It's simple, and free.

Grotowski's Theater

In the last half of the 20th century, a number of avant-garde theatrical movements came to the fore and like a star burned brightly. For the most part they burned briefly, too, and faded, having exerted limited influence on the theory or practice of theatre. There were, however, two notable and not unrelated exceptions: (1) the theatre of the absurd, which developed more or less parallel with the philosophy of existentialism as promulgated by such playwright-philosophers as Albert Camus and Jean-Paul Sartre and which has been characterized as having brought the avant-garde theatre of the 1920s and 1930s into the Anglo-American mainstream by the end of the 1950s (Esslin 289); and, (2) beginning in the 1960s, the work of Polish impresario, director, teacher, and theorist Jerzy Grotowski, whose experimental Laboratory Theatre and what he envisioned as a "poor theatre," also described as paratheatre, was markedly influential on Euro-American avant-garde theatre.
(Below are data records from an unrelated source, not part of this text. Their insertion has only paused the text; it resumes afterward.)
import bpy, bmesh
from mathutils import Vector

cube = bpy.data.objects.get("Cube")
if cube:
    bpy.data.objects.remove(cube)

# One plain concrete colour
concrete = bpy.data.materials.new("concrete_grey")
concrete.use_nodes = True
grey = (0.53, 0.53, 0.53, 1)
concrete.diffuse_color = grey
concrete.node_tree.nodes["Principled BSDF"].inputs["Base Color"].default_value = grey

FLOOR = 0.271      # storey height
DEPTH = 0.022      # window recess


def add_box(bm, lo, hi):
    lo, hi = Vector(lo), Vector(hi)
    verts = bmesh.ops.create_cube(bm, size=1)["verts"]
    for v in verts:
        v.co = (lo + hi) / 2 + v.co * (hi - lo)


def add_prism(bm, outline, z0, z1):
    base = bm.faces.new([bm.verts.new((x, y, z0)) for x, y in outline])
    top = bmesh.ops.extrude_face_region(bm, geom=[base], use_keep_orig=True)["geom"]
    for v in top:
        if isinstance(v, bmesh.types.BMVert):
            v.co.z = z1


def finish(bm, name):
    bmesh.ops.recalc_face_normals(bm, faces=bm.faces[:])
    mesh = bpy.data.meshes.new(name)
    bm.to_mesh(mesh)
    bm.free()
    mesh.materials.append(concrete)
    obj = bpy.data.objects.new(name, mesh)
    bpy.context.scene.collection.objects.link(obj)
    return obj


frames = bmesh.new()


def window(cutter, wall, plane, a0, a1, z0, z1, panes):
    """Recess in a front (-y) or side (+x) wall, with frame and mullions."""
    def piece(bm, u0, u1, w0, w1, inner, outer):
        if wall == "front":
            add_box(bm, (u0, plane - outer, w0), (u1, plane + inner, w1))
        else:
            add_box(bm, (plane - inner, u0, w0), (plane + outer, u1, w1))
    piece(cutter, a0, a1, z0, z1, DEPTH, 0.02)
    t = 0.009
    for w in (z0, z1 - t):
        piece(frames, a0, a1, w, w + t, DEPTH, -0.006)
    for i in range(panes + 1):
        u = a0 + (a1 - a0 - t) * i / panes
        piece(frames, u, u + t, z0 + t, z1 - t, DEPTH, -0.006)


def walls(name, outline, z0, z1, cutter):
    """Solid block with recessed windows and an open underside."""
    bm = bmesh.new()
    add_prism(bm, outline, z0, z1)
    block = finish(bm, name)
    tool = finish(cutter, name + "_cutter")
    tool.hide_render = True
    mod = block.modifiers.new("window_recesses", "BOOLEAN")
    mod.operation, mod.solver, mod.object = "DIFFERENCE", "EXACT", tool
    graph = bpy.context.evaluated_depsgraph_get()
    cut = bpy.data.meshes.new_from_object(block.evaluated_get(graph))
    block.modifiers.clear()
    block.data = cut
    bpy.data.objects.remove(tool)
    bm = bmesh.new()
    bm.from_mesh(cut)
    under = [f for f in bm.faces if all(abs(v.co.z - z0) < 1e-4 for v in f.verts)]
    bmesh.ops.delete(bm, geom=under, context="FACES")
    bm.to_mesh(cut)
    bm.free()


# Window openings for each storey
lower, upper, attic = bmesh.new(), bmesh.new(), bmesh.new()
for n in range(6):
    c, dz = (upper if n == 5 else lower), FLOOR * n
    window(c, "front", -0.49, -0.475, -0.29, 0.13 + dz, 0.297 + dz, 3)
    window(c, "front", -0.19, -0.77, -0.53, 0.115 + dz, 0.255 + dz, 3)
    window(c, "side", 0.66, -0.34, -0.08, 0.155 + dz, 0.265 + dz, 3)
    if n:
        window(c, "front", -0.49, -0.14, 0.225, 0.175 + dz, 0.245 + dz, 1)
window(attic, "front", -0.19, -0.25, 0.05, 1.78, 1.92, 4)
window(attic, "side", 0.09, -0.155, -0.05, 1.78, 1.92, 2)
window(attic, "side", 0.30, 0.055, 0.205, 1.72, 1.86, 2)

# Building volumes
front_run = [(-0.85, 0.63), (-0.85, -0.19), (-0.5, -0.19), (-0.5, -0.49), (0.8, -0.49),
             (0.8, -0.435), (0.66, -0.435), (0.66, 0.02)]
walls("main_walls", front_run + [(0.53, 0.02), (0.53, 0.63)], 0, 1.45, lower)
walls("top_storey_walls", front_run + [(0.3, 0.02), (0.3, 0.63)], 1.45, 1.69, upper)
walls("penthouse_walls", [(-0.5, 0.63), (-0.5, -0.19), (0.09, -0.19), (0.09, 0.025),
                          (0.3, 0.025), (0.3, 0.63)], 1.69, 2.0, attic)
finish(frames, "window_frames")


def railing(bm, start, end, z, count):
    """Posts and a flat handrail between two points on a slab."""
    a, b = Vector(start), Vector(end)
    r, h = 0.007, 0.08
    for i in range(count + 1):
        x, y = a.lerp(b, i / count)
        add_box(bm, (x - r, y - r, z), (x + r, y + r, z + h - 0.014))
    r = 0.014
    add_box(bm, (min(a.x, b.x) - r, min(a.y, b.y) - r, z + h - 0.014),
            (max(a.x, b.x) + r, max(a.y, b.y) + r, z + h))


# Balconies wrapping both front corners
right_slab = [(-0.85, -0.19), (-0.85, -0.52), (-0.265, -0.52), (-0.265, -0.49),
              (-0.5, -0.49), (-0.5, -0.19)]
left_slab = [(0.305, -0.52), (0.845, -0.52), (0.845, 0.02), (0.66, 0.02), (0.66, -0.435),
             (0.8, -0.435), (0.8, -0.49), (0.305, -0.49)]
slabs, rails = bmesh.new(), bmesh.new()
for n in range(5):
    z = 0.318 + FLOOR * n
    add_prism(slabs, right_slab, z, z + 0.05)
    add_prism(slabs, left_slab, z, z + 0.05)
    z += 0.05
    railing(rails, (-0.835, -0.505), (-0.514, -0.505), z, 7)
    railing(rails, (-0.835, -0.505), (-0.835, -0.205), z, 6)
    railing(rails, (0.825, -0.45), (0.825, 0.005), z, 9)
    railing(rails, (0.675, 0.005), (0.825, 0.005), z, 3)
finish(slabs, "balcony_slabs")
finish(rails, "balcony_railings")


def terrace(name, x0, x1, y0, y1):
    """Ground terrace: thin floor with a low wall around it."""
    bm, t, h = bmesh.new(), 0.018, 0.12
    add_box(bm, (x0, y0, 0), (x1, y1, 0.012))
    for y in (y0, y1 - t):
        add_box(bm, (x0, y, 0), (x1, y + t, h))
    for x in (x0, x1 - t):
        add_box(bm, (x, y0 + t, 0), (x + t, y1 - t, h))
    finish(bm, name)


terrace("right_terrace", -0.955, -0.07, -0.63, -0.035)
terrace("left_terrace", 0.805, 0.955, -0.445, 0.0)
Although Grotowski's career and discourse about it were touched by controversy and although his movement, like others of its type, had a limited life span, his reputation and innovative ideas about the creation and experience of theatre have garnered increasing respect since his death in 1999.

Born in 1933 in Rzeszów, Poland, Grotowski studied theatre in Krakow at Poland's National Theatrical Academy for some eight years (1951-1959). His training as an actor and director was on the whole conventional and fully in keeping with Poland's Cold War ethos, but as a student he was able to travel in Asia and Europe, exploring the theatrical conventions of the classics of many cultures and spending an entire year at the Moscow Art Theatre (officially the State Institute of Theatre Art), which had been founded by the acting teacher Stanislavsky (Kumiega 191). In 1959, with drama critic Ludwik Flaszen, Grotowski founded the Theatre of 13 Rows in Opole, a provincial town in...

Page 1 of 12 Next >

More on Grotowski's Theater...

APA     MLA     Chicago
Grotowski's Theater. (1969, December 31). In Retrieved 12:49, May 29, 2020, from